    Is it correct to assume that the Custom Asset would be better?

  • What are the differences in terms of performance between having turning a Sketchup object into an Enscape Proxy vs turning it into an Enscape Custom Asset? This for a Sketchup object which is about 45MB on its own.


    Is it correct to assume that the Custom Asset would be better?

    There shouldn't be much of a difference performance-wise, but when it comes to usability as well turning it into a Custom Asset is really not the wrong way! :) Especially for a smaller model like that - we probably wouldn't recommend having a whole city for example as an Asset since that may also mean it could go over the allowed polygon count.

  • Wondering what the limit might be..?

    Sure! That would be 20k. Everything over 20k and you'll get a warning before creating the Asset. It is actually still possible to create and use the Asset then, but this may result in a crash of Enscape, although it's way more likely that you "only" run into performance issues and visual issues like the object not being visible in off-screen reflections. So in the end it's "allowed", but usually not recommended. Hope that helps!

  • Why would cause the crash? Is it inherent to the gltf loading process, or should we expect this for any object even if it's a .skp proxy?

    I have adjusted my previous response - in the end, a crash is actually not likely actually, my apologies for the confusion. What's more likely, as mentioned above now, is that you'll run into performance problems and over-20k-objects may not be displayed in off-screen reflections.


    If you have both a powerful machine and a project where there aren't too many reflective surfaces (or the objects don't have to be visible in reflections) then you can still go for it. 20k is still the usual limit we recommend as it's also usually enough for a high-quality model.

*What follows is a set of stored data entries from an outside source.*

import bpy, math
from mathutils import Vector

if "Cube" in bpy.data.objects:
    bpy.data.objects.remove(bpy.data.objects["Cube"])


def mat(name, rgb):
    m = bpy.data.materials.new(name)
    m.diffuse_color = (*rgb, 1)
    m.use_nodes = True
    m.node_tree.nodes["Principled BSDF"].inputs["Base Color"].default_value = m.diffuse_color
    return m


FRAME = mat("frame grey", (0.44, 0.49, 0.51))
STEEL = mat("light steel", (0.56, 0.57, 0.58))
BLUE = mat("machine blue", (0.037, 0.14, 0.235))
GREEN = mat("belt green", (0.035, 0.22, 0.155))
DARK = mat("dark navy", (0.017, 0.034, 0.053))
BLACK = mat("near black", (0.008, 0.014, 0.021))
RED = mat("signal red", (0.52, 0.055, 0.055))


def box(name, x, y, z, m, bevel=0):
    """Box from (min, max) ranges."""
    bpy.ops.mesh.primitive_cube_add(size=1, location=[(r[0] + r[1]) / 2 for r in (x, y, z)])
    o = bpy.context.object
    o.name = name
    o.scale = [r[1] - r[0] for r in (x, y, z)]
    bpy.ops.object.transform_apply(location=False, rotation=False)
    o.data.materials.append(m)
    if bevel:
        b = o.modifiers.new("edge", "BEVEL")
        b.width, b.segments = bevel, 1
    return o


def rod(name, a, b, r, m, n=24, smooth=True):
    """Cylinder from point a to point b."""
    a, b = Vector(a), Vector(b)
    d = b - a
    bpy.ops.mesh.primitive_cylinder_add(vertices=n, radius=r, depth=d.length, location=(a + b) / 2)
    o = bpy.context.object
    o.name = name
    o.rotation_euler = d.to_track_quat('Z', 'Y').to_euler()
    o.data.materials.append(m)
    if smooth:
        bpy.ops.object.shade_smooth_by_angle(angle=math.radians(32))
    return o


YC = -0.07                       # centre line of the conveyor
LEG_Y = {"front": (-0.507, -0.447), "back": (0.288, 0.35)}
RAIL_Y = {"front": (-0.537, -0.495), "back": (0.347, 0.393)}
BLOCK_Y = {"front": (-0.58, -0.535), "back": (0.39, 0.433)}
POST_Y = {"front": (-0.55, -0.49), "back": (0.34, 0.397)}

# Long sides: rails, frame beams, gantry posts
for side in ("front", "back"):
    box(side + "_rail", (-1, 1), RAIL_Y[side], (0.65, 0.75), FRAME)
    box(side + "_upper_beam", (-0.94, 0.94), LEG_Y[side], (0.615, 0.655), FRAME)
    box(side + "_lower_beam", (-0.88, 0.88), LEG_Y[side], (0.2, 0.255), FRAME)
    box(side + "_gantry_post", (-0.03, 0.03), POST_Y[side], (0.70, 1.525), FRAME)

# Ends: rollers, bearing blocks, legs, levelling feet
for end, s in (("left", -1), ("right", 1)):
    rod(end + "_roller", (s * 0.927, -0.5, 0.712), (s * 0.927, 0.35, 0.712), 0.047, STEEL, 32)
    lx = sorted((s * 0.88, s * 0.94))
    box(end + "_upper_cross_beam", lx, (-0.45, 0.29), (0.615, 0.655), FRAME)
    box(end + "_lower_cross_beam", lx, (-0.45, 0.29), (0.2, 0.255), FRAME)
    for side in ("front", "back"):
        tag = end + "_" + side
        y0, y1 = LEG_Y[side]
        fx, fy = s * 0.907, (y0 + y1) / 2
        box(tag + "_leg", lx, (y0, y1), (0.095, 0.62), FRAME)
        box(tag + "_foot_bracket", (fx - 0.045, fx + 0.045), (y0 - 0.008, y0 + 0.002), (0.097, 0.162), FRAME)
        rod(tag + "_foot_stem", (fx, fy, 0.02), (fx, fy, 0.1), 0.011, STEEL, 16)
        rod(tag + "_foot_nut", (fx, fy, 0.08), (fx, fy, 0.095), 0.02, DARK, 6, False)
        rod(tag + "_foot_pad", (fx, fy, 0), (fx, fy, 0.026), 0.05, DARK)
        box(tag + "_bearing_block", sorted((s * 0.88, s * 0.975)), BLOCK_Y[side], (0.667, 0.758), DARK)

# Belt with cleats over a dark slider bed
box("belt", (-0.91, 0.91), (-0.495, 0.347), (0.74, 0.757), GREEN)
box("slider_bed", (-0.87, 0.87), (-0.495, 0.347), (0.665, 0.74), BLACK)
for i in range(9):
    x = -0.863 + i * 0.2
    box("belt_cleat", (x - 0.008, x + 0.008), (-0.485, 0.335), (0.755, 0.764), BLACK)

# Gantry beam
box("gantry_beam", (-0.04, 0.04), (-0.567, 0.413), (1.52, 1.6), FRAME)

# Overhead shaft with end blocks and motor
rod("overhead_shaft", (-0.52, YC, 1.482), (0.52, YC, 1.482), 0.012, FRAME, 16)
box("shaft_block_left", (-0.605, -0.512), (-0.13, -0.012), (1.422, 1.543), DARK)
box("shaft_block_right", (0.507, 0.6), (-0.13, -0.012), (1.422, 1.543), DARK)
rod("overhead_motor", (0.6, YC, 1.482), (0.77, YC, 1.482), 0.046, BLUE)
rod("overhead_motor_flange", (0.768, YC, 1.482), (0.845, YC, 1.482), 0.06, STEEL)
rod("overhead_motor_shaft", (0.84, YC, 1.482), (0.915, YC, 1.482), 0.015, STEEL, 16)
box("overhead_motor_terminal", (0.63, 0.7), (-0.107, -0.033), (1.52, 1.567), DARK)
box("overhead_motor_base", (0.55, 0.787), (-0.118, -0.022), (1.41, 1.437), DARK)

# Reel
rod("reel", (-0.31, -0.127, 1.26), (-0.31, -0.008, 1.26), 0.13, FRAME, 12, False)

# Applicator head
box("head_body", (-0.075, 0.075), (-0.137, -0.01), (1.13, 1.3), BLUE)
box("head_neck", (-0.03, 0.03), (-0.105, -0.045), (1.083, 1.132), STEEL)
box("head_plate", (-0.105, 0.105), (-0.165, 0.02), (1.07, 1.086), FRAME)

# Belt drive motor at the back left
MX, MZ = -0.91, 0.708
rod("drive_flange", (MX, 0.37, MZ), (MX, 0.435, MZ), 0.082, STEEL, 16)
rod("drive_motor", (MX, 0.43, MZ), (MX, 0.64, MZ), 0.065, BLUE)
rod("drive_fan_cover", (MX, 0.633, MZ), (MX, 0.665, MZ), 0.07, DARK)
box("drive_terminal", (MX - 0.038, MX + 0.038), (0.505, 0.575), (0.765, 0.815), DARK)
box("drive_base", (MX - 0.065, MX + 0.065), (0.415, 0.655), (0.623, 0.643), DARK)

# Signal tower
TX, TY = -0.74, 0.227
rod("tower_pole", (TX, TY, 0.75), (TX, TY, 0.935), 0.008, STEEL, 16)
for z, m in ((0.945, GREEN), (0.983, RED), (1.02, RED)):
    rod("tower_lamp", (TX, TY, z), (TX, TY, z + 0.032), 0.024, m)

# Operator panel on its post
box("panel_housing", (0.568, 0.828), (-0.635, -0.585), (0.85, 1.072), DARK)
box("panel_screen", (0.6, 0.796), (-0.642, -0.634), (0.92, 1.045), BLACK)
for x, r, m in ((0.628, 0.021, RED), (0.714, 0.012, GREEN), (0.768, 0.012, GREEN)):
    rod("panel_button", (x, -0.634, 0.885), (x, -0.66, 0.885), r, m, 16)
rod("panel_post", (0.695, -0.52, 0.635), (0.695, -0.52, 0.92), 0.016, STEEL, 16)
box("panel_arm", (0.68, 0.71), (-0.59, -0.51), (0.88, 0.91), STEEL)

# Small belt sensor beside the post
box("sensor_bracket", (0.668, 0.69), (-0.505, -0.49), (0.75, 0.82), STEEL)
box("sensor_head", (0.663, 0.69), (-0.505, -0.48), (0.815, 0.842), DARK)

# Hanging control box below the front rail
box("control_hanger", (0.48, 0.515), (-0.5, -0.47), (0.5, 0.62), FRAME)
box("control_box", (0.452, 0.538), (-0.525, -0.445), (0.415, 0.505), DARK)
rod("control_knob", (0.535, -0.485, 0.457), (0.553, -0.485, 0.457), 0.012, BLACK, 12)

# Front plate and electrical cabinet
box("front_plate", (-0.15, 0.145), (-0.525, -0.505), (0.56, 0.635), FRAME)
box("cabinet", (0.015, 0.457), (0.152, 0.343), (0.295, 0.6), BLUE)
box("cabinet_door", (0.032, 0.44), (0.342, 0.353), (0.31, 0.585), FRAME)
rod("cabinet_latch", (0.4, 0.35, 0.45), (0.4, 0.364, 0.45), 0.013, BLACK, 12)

    Our Assets for example use a lot less than 20k polygons per object and they still look excellent and don't eat up a lot of performance at all.